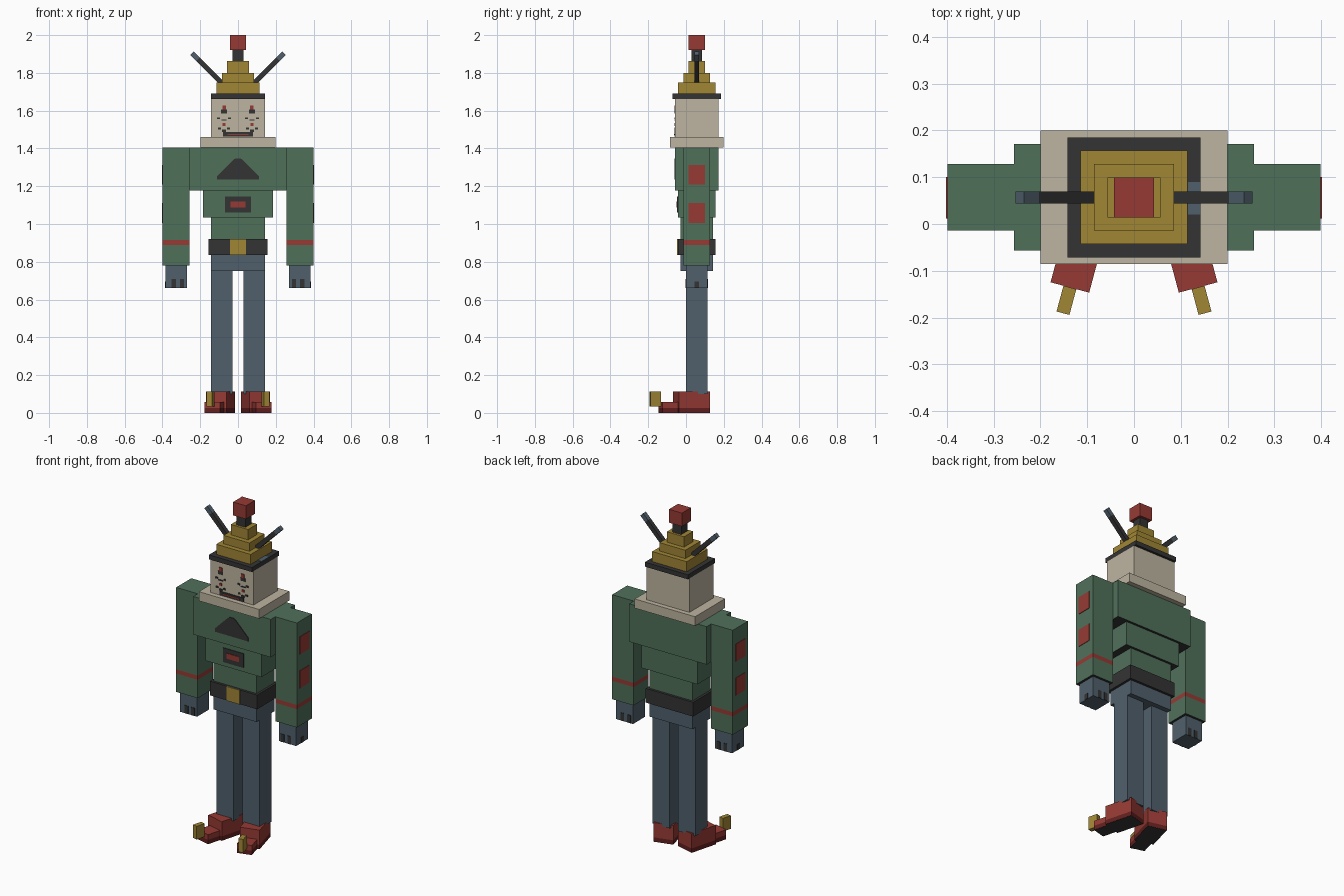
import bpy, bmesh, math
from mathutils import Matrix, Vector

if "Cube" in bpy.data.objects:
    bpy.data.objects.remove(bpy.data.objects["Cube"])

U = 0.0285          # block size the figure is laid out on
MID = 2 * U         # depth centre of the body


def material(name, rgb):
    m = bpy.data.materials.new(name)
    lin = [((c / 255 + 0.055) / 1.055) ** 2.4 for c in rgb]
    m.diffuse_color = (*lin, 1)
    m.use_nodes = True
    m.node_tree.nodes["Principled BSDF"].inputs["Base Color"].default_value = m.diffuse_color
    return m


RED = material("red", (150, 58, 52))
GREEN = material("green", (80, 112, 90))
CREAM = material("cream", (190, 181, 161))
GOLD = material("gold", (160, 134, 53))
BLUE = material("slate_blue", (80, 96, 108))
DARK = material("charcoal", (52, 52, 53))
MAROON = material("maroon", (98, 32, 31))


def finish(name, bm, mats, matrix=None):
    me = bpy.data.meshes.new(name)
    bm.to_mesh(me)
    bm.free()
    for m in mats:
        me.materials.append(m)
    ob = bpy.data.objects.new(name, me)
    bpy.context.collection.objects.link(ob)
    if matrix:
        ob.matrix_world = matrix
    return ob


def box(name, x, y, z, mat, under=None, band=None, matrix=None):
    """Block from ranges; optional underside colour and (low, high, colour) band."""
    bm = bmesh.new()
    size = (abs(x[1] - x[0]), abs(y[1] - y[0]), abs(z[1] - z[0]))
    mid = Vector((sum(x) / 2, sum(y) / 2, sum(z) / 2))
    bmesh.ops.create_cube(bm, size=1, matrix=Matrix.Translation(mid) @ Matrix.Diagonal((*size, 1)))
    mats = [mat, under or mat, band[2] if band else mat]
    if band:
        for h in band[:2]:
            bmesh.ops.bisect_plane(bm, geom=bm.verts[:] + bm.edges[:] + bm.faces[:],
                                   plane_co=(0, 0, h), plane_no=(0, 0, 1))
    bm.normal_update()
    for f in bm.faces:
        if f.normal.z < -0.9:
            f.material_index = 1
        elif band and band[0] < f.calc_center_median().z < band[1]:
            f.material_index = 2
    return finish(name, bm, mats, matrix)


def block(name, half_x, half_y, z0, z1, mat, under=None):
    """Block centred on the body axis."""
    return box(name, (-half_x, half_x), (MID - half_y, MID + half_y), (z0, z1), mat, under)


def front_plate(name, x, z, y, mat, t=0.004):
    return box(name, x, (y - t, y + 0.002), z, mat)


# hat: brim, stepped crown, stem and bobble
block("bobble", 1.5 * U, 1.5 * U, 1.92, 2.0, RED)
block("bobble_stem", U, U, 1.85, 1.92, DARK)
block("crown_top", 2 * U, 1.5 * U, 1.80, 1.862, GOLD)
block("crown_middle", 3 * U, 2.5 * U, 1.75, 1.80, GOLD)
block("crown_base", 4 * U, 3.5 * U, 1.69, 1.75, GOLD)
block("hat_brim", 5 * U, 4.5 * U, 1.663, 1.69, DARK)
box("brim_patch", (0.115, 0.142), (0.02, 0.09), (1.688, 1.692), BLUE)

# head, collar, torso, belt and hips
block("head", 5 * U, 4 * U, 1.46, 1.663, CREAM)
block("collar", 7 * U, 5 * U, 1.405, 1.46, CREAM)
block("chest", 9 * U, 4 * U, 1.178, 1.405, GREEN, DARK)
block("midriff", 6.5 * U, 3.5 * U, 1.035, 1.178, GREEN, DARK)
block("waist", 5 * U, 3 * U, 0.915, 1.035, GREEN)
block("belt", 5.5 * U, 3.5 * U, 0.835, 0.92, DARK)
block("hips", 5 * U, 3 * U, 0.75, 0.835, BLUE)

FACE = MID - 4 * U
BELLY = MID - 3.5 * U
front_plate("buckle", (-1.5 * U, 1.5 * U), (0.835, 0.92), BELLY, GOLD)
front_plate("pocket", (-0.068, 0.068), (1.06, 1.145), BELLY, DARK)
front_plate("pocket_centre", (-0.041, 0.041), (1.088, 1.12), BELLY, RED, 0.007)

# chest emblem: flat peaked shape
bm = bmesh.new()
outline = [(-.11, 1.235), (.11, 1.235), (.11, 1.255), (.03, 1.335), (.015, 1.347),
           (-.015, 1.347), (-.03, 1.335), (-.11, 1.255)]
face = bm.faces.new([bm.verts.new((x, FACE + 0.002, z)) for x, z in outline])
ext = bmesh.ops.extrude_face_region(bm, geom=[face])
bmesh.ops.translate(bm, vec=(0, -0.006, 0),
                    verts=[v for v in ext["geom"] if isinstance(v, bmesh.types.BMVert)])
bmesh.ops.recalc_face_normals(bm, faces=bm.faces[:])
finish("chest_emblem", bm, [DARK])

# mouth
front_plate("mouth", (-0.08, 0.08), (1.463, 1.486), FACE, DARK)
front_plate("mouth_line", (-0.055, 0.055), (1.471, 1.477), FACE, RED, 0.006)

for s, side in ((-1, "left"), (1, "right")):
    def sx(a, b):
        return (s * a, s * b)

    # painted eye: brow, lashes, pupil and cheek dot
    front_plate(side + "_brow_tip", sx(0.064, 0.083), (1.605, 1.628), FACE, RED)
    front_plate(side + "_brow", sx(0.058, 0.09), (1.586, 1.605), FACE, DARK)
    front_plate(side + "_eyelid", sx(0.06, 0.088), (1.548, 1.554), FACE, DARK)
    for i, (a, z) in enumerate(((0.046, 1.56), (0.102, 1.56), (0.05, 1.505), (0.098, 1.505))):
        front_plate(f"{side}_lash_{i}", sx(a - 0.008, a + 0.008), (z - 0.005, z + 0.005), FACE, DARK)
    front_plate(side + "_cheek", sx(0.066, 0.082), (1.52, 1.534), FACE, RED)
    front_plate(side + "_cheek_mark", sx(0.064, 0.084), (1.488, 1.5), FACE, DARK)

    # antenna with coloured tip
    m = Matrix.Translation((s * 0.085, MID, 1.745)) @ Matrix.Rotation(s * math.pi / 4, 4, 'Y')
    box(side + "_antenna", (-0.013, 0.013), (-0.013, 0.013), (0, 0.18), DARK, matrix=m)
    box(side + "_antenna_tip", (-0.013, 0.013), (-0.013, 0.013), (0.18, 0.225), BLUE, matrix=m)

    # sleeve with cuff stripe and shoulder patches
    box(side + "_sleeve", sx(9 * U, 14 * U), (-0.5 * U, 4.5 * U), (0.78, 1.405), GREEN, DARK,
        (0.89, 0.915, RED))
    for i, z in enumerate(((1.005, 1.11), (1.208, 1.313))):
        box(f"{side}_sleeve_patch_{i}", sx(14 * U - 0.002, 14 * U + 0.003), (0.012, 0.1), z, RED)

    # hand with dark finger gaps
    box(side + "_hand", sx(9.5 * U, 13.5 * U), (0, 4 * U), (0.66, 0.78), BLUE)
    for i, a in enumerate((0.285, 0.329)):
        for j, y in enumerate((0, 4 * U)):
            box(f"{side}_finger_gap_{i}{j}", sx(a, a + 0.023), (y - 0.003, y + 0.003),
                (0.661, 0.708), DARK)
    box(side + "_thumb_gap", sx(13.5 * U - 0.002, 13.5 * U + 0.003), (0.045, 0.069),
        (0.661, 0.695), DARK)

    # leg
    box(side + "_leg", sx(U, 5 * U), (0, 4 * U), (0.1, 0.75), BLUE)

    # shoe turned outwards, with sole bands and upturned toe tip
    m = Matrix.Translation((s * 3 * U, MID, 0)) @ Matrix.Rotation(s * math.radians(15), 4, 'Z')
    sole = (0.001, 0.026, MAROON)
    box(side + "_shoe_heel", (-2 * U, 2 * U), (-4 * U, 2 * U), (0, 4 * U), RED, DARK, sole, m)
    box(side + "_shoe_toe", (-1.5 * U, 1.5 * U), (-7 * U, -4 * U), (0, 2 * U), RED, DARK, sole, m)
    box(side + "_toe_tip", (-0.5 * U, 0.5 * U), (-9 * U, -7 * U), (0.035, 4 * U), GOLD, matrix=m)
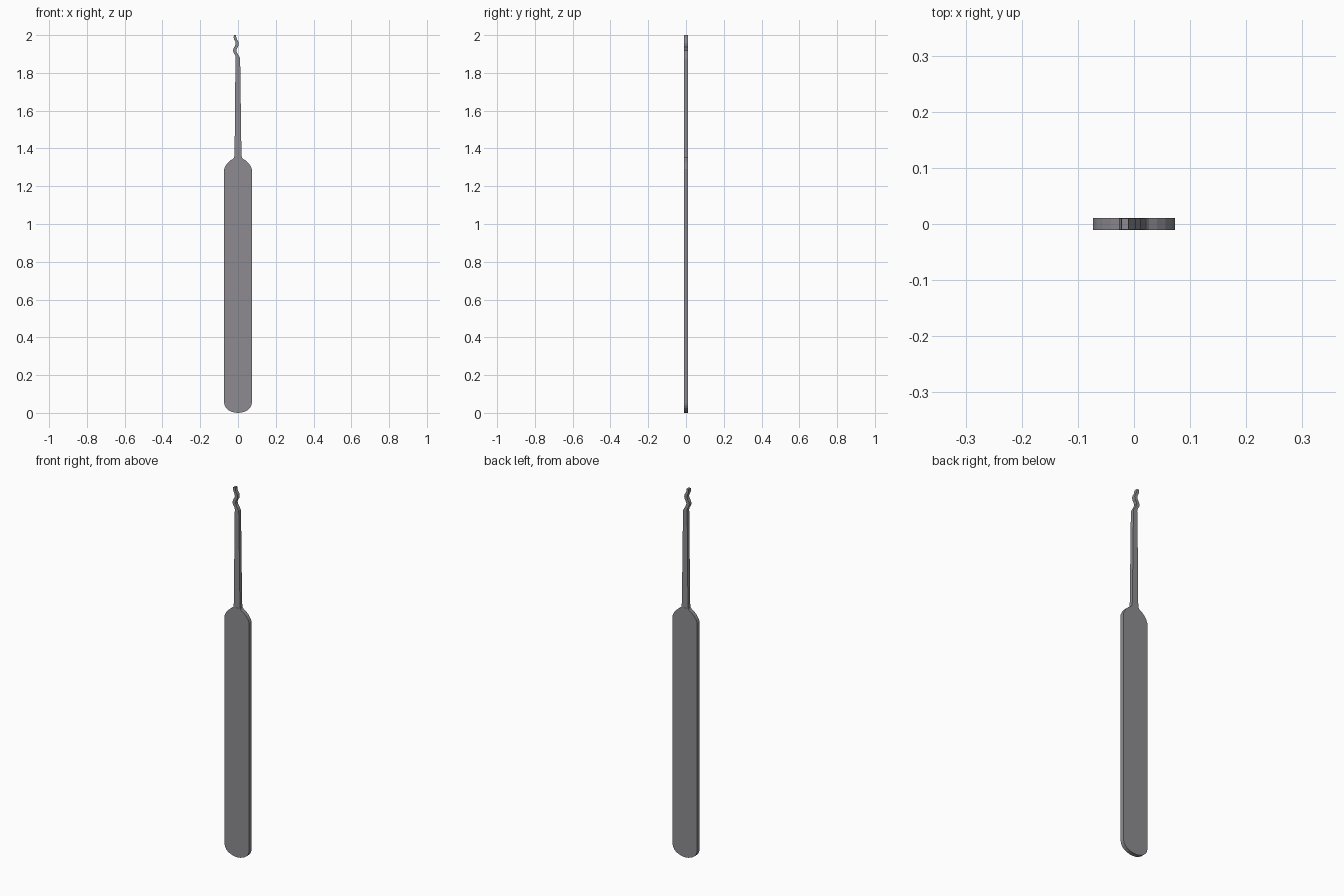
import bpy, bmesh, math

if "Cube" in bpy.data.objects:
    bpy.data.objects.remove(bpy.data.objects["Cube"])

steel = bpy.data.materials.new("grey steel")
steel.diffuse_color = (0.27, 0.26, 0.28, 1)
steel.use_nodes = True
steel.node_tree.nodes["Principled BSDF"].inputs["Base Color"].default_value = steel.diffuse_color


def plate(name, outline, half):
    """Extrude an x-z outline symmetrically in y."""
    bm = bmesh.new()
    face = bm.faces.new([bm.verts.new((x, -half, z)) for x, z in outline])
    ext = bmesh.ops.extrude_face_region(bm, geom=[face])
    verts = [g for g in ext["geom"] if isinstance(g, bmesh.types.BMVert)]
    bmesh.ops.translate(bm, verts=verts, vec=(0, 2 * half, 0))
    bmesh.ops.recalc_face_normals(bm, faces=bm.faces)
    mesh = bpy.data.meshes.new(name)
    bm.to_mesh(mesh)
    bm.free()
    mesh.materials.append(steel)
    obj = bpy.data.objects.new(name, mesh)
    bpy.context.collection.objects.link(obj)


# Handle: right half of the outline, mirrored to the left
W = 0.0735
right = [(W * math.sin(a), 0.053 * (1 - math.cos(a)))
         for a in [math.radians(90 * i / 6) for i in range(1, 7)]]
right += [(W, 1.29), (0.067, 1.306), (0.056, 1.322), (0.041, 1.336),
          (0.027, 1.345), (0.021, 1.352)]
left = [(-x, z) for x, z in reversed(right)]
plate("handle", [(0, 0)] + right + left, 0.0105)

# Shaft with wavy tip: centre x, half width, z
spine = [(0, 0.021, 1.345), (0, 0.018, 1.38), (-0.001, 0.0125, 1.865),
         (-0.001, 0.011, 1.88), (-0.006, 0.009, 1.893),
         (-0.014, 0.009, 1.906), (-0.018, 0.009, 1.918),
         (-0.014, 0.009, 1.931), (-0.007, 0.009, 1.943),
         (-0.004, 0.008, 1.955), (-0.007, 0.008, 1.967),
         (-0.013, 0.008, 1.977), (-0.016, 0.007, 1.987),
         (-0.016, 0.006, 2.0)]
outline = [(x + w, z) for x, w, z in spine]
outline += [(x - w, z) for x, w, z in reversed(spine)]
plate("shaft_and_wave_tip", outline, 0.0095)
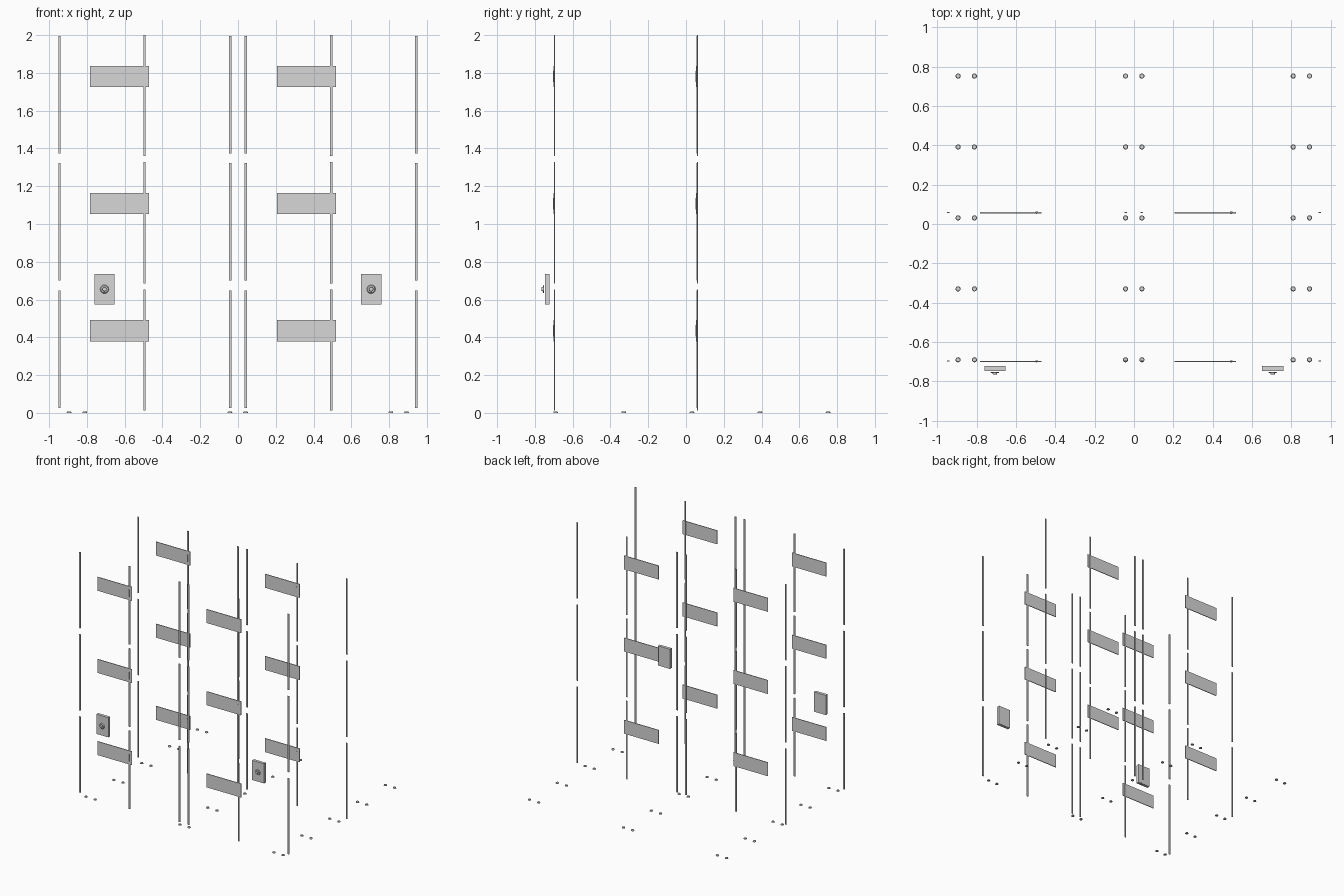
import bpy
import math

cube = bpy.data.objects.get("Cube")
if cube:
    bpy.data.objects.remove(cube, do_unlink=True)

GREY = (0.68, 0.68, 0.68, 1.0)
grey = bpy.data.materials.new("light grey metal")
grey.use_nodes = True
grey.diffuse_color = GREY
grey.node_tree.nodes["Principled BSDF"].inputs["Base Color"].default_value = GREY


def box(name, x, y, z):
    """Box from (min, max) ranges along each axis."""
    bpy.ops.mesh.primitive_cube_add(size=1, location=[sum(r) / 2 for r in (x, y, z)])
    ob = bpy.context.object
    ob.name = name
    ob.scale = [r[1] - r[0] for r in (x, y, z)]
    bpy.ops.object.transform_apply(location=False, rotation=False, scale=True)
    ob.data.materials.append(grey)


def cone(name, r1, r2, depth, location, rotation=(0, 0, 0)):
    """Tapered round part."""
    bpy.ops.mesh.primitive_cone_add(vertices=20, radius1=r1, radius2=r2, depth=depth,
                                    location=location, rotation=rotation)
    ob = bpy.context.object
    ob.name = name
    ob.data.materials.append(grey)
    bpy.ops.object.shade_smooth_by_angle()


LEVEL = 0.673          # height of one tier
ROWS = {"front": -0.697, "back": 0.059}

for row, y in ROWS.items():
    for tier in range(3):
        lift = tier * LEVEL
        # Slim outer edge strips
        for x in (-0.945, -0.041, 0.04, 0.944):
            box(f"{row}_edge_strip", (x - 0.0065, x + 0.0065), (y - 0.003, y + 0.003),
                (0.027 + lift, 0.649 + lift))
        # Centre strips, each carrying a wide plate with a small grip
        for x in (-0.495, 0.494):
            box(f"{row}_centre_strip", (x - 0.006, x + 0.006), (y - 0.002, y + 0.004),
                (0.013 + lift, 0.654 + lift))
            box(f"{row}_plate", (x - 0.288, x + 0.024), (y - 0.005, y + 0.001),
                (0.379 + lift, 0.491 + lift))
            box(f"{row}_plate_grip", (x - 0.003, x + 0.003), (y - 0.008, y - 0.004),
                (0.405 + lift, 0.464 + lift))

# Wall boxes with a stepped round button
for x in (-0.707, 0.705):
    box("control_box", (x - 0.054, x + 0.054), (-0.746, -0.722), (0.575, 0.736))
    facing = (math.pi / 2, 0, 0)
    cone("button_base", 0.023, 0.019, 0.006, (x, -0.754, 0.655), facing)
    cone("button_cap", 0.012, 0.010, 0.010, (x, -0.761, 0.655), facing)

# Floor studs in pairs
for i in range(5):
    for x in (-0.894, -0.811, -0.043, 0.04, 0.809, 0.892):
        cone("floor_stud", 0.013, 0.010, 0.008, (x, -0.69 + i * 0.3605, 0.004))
◆ ◆ ◆ ◆
WHAT IS NEEDED:
Hand back the exact lines from the start of the entries to the line with "(80, 112, 90))", both ends kept and pictures left out.

ANSWER SPACE:
import bpy, bmesh, math
from mathutils import Matrix, Vector

if "Cube" in bpy.data.objects:
    bpy.data.objects.remove(bpy.data.objects["Cube"])

U = 0.0285          # block size the figure is laid out on
MID = 2 * U         # depth centre of the body


def material(name, rgb):
    m = bpy.data.materials.new(name)
    lin = [((c / 255 + 0.055) / 1.055) ** 2.4 for c in rgb]
    m.diffuse_color = (*lin, 1)
    m.use_nodes = True
    m.node_tree.nodes["Principled BSDF"].inputs["Base Color"].default_value = m.diffuse_color
    return m


RED = material("red", (150, 58, 52))
GREEN = material("green", (80, 112, 90))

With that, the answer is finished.